Description of the task
With no omissions, write out every record given below.

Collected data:
|---|

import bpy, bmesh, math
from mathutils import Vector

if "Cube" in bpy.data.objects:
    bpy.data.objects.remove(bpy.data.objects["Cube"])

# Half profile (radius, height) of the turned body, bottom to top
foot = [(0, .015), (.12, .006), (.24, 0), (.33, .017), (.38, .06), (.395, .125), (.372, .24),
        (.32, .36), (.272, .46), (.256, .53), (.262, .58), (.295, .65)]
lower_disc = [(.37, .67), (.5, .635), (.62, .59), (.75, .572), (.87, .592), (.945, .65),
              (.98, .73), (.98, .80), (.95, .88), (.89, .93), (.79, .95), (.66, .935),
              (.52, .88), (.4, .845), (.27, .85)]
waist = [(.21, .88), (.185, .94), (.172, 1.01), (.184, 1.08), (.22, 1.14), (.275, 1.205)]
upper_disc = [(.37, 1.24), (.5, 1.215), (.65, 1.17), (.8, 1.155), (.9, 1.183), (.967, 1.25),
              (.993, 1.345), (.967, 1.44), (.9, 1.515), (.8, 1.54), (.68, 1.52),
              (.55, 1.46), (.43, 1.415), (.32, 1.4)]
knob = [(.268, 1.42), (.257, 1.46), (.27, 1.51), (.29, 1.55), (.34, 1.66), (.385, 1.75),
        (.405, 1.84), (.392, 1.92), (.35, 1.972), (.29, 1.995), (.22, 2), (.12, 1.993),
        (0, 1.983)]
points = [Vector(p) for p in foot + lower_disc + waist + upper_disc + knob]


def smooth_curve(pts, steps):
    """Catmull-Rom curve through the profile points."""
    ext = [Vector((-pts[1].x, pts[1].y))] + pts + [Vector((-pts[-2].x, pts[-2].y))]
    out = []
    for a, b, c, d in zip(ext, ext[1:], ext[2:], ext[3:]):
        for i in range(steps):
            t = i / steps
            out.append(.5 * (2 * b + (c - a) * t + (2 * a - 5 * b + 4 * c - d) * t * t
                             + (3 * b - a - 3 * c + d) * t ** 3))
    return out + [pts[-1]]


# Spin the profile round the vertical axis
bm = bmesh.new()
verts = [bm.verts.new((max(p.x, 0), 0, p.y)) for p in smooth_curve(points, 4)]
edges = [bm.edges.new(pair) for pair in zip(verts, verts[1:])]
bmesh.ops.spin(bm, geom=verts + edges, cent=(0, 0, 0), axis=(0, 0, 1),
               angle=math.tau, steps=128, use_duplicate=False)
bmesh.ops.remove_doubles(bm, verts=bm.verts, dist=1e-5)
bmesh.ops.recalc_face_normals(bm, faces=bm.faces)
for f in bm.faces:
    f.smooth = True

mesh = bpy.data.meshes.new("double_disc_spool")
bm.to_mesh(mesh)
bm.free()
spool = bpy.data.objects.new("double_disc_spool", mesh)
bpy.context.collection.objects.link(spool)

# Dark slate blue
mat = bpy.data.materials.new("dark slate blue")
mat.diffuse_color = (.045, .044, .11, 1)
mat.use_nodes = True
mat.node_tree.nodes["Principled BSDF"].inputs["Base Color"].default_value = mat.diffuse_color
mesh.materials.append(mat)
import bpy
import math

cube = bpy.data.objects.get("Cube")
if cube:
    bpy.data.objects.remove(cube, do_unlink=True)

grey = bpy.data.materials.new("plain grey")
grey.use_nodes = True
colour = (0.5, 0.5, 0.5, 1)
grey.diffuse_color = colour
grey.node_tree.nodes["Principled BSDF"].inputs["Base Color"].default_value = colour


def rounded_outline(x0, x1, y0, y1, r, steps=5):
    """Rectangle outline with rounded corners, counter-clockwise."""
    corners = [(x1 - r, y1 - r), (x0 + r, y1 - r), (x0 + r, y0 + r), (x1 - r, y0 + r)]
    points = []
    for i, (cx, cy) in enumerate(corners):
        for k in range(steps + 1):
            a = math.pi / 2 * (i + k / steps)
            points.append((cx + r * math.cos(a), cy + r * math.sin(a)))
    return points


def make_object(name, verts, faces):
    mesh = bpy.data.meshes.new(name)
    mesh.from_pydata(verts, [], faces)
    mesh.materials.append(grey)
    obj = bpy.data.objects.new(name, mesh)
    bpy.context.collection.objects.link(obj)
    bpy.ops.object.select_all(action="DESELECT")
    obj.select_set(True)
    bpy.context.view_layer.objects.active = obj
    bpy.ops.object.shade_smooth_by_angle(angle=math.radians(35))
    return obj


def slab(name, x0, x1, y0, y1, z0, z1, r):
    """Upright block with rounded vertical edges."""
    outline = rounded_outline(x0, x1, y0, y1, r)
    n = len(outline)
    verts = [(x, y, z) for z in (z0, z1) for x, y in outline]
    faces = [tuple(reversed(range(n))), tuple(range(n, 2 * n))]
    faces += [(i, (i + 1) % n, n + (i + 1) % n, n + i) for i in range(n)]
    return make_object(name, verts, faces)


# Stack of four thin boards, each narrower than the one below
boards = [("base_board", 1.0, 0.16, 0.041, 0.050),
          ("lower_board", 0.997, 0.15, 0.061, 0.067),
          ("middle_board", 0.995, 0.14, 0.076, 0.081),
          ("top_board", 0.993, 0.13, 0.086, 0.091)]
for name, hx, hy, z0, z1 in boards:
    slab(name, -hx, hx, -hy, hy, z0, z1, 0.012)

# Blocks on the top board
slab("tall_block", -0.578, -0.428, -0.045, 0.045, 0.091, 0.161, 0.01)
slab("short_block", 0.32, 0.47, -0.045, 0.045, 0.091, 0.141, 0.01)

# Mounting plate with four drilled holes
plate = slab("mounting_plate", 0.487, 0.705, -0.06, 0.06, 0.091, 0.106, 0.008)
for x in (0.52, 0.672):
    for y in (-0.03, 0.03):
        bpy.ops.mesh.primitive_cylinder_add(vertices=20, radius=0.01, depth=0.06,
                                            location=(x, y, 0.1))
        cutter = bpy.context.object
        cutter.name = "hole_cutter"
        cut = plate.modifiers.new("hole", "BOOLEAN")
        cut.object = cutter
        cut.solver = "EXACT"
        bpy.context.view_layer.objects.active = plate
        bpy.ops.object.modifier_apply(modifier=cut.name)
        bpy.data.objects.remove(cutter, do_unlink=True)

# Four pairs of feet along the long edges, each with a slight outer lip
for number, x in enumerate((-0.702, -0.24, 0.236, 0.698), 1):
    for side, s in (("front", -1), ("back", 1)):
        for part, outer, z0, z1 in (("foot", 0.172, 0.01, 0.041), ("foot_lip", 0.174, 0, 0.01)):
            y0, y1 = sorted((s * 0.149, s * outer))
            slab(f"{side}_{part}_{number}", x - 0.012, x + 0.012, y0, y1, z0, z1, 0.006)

|---|

Task output
import bpy, bmesh, math
from mathutils import Vector

if "Cube" in bpy.data.objects:
    bpy.data.objects.remove(bpy.data.objects["Cube"])

# Half profile (radius, height) of the turned body, bottom to top
foot = [(0, .015), (.12, .006), (.24, 0), (.33, .017), (.38, .06), (.395, .125), (.372, .24),
        (.32, .36), (.272, .46), (.256, .53), (.262, .58), (.295, .65)]
lower_disc = [(.37, .67), (.5, .635), (.62, .59), (.75, .572), (.87, .592), (.945, .65),
              (.98, .73), (.98, .80), (.95, .88), (.89, .93), (.79, .95), (.66, .935),
              (.52, .88), (.4, .845), (.27, .85)]
waist = [(.21, .88), (.185, .94), (.172, 1.01), (.184, 1.08), (.22, 1.14), (.275, 1.205)]
upper_disc = [(.37, 1.24), (.5, 1.215), (.65, 1.17), (.8, 1.155), (.9, 1.183), (.967, 1.25),
              (.993, 1.345), (.967, 1.44), (.9, 1.515), (.8, 1.54), (.68, 1.52),
              (.55, 1.46), (.43, 1.415), (.32, 1.4)]
knob = [(.268, 1.42), (.257, 1.46), (.27, 1.51), (.29, 1.55), (.34, 1.66), (.385, 1.75),
        (.405, 1.84), (.392, 1.92), (.35, 1.972), (.29, 1.995), (.22, 2), (.12, 1.993),
        (0, 1.983)]
points = [Vector(p) for p in foot + lower_disc + waist + upper_disc + knob]


def smooth_curve(pts, steps):
    """Catmull-Rom curve through the profile points."""
    ext = [Vector((-pts[1].x, pts[1].y))] + pts + [Vector((-pts[-2].x, pts[-2].y))]
    out = []
    for a, b, c, d in zip(ext, ext[1:], ext[2:], ext[3:]):
        for i in range(steps):
            t = i / steps
            out.append(.5 * (2 * b + (c - a) * t + (2 * a - 5 * b + 4 * c - d) * t * t
                             + (3 * b - a - 3 * c + d) * t ** 3))
    return out + [pts[-1]]


# Spin the profile round the vertical axis
bm = bmesh.new()
verts = [bm.verts.new((max(p.x, 0), 0, p.y)) for p in smooth_curve(points, 4)]
edges = [bm.edges.new(pair) for pair in zip(verts, verts[1:])]
bmesh.ops.spin(bm, geom=verts + edges, cent=(0, 0, 0), axis=(0, 0, 1),
               angle=math.tau, steps=128, use_duplicate=False)
bmesh.ops.remove_doubles(bm, verts=bm.verts, dist=1e-5)
bmesh.ops.recalc_face_normals(bm, faces=bm.faces)
for f in bm.faces:
    f.smooth = True

mesh = bpy.data.meshes.new("double_disc_spool")
bm.to_mesh(mesh)
bm.free()
spool = bpy.data.objects.new("double_disc_spool", mesh)
bpy.context.collection.objects.link(spool)

# Dark slate blue
mat = bpy.data.materials.new("dark slate blue")
mat.diffuse_color = (.045, .044, .11, 1)
mat.use_nodes = True
mat.node_tree.nodes["Principled BSDF"].inputs["Base Color"].default_value = mat.diffuse_color
mesh.materials.append(mat)
import bpy
import math

cube = bpy.data.objects.get("Cube")
if cube:
    bpy.data.objects.remove(cube, do_unlink=True)

grey = bpy.data.materials.new("plain grey")
grey.use_nodes = True
colour = (0.5, 0.5, 0.5, 1)
grey.diffuse_color = colour
grey.node_tree.nodes["Principled BSDF"].inputs["Base Color"].default_value = colour


def rounded_outline(x0, x1, y0, y1, r, steps=5):
    """Rectangle outline with rounded corners, counter-clockwise."""
    corners = [(x1 - r, y1 - r), (x0 + r, y1 - r), (x0 + r, y0 + r), (x1 - r, y0 + r)]
    points = []
    for i, (cx, cy) in enumerate(corners):
        for k in range(steps + 1):
            a = math.pi / 2 * (i + k / steps)
            points.append((cx + r * math.cos(a), cy + r * math.sin(a)))
    return points


def make_object(name, verts, faces):
    mesh = bpy.data.meshes.new(name)
    mesh.from_pydata(verts, [], faces)
    mesh.materials.append(grey)
    obj = bpy.data.objects.new(name, mesh)
    bpy.context.collection.objects.link(obj)
    bpy.ops.object.select_all(action="DESELECT")
    obj.select_set(True)
    bpy.context.view_layer.objects.active = obj
    bpy.ops.object.shade_smooth_by_angle(angle=math.radians(35))
    return obj


def slab(name, x0, x1, y0, y1, z0, z1, r):
    """Upright block with rounded vertical edges."""
    outline = rounded_outline(x0, x1, y0, y1, r)
    n = len(outline)
    verts = [(x, y, z) for z in (z0, z1) for x, y in outline]
    faces = [tuple(reversed(range(n))), tuple(range(n, 2 * n))]
    faces += [(i, (i + 1) % n, n + (i + 1) % n, n + i) for i in range(n)]
    return make_object(name, verts, faces)


# Stack of four thin boards, each narrower than the one below
boards = [("base_board", 1.0, 0.16, 0.041, 0.050),
          ("lower_board", 0.997, 0.15, 0.061, 0.067),
          ("middle_board", 0.995, 0.14, 0.076, 0.081),
          ("top_board", 0.993, 0.13, 0.086, 0.091)]
for name, hx, hy, z0, z1 in boards:
    slab(name, -hx, hx, -hy, hy, z0, z1, 0.012)

# Blocks on the top board
slab("tall_block", -0.578, -0.428, -0.045, 0.045, 0.091, 0.161, 0.01)
slab("short_block", 0.32, 0.47, -0.045, 0.045, 0.091, 0.141, 0.01)

# Mounting plate with four drilled holes
plate = slab("mounting_plate", 0.487, 0.705, -0.06, 0.06, 0.091, 0.106, 0.008)
for x in (0.52, 0.672):
    for y in (-0.03, 0.03):
        bpy.ops.mesh.primitive_cylinder_add(vertices=20, radius=0.01, depth=0.06,
                                            location=(x, y, 0.1))
        cutter = bpy.context.object
        cutter.name = "hole_cutter"
        cut = plate.modifiers.new("hole", "BOOLEAN")
        cut.object = cutter
        cut.solver = "EXACT"
        bpy.context.view_layer.objects.active = plate
        bpy.ops.object.modifier_apply(modifier=cut.name)
        bpy.data.objects.remove(cutter, do_unlink=True)

# Four pairs of feet along the long edges, each with a slight outer lip
for number, x in enumerate((-0.702, -0.24, 0.236, 0.698), 1):
    for side, s in (("front", -1), ("back", 1)):
        for part, outer, z0, z1 in (("foot", 0.172, 0.01, 0.041), ("foot_lip", 0.174, 0, 0.01)):
            y0, y1 = sorted((s * 0.149, s * outer))
            slab(f"{side}_{part}_{number}", x - 0.012, x + 0.012, y0, y1, z0, z1, 0.006)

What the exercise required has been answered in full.